Jason Stellman, Reformed Pastor of the PCA Converts
I posted about Jason Stellman before when he first announced his intention to become Catholic this past summer. He explained his reasons for desiring to convert on the Called to Communion blog but quickly removed them for personal reasons. I had asked for prayer for him and his family. This weekend he was received into the Church in Kirkland, Washington. Incidentally, Scott Hahn posted on his fb page that he was set to attend but missed a connecting flight. Dr. Hahn had been a reformed pastor in the PCA and was the forerunner of many conversions so his attendance at his confirmation would have been very apropos.
Here on Called to Communion, Jason again posts his story. Continue to pray for him as he now needs to find a source of income for his family. These people like Jason who forfeit their careers, income, and respect in their religious community are heroes in my estimation. "So therefore, any one of you who does not renounce all that he has cannot be my disciple." (Luke 14:33)
"If justification by faith alone was indeed “the article on which the church stands or falls,” as Reformed theology claimed, then wouldn’t we expect it to have been taught by Jesus himself, somewhere? Moreover, wouldn’t John have taught it, too? And Peter, and James? Shoot, wouldn’t Paul himself have taught the imputation of alien righteousness somewhere outside of just two of his thirteen epistles?"

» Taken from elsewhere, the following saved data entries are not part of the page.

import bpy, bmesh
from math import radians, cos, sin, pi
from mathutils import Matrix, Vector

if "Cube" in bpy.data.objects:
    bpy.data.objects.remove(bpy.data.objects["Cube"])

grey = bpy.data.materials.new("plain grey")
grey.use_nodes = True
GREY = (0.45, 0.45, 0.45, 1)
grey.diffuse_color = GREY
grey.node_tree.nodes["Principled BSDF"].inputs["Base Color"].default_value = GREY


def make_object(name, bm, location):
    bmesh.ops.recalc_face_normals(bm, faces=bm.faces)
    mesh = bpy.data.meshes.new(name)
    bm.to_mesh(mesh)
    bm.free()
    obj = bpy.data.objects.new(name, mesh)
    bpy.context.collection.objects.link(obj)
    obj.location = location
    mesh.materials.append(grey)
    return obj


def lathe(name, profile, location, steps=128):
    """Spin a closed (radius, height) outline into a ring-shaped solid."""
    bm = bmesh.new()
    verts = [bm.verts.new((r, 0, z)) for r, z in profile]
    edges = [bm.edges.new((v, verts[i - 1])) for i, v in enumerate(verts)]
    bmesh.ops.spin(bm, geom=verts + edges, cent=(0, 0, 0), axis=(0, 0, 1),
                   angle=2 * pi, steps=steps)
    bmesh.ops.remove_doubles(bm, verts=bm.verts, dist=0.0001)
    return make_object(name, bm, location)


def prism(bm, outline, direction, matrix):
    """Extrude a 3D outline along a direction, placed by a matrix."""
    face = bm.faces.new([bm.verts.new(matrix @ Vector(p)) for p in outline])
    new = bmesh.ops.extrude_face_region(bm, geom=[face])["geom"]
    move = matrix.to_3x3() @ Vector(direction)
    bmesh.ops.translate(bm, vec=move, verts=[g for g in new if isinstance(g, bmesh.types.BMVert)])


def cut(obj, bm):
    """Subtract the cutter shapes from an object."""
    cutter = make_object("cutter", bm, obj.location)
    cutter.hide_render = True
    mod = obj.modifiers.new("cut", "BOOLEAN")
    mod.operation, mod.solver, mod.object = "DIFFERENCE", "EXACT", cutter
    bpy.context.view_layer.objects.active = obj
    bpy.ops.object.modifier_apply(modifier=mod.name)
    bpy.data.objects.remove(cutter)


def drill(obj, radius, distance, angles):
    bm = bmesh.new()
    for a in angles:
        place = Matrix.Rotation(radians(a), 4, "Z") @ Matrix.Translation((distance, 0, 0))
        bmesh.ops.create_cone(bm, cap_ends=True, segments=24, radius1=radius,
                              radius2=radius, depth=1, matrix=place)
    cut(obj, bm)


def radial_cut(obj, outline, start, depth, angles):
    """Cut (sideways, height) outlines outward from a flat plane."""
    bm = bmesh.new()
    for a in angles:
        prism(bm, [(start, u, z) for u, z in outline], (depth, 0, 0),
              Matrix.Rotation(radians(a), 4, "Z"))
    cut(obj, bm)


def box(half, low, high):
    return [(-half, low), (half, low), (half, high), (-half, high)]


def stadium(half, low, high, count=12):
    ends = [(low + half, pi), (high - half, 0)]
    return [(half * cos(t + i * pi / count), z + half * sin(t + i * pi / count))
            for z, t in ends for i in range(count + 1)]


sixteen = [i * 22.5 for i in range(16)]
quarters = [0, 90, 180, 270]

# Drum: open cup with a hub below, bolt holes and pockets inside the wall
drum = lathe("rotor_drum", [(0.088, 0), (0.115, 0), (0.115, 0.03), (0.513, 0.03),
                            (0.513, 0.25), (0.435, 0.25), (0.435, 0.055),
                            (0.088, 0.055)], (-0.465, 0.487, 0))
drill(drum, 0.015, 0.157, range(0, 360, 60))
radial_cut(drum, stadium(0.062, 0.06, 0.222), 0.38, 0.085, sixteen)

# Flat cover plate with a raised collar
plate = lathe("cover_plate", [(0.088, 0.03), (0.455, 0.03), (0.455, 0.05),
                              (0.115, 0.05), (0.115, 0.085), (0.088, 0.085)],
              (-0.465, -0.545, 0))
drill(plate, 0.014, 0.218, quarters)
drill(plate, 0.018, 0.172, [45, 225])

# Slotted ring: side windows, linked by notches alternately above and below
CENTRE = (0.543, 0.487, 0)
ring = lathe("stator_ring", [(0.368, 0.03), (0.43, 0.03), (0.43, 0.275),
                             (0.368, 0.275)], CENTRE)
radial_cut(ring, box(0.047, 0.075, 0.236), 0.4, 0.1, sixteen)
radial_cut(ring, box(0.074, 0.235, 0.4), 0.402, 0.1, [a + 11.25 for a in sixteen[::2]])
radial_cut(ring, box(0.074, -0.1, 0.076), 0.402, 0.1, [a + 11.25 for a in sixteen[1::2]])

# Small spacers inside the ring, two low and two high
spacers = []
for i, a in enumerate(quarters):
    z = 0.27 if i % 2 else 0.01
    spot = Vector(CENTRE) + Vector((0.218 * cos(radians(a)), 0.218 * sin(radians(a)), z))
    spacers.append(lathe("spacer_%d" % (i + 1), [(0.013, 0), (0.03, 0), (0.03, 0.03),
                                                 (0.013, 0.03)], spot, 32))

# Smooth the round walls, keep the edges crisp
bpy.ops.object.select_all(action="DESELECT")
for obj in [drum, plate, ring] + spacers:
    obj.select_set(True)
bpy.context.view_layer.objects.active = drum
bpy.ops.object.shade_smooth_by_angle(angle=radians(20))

"And make no mistake, the Catholic Church is disruptive. It is audacious and confrontational, sucker-punching and line-in-the-sand drawing. Like the Lion Aslan from C.S. Lewis’s Chronicles of Narnia, it is not a tame Church, and will make no promise not to devour and discomfit its subjects as they partake of its life-giving water, causing them to constantly bend the knee and cede their worldly wisdom to the foolishness of the cross. In the words of Aslan to Jill, who expressed fear about letting down her guard to drink from the water by which he stood, “There are no other streams.” Or the words of Peter to Jesus when asked if the Twelve would forsake Him because of His difficult and demanding message, “Lord, to whom shall we go? You have the words of eternal life.”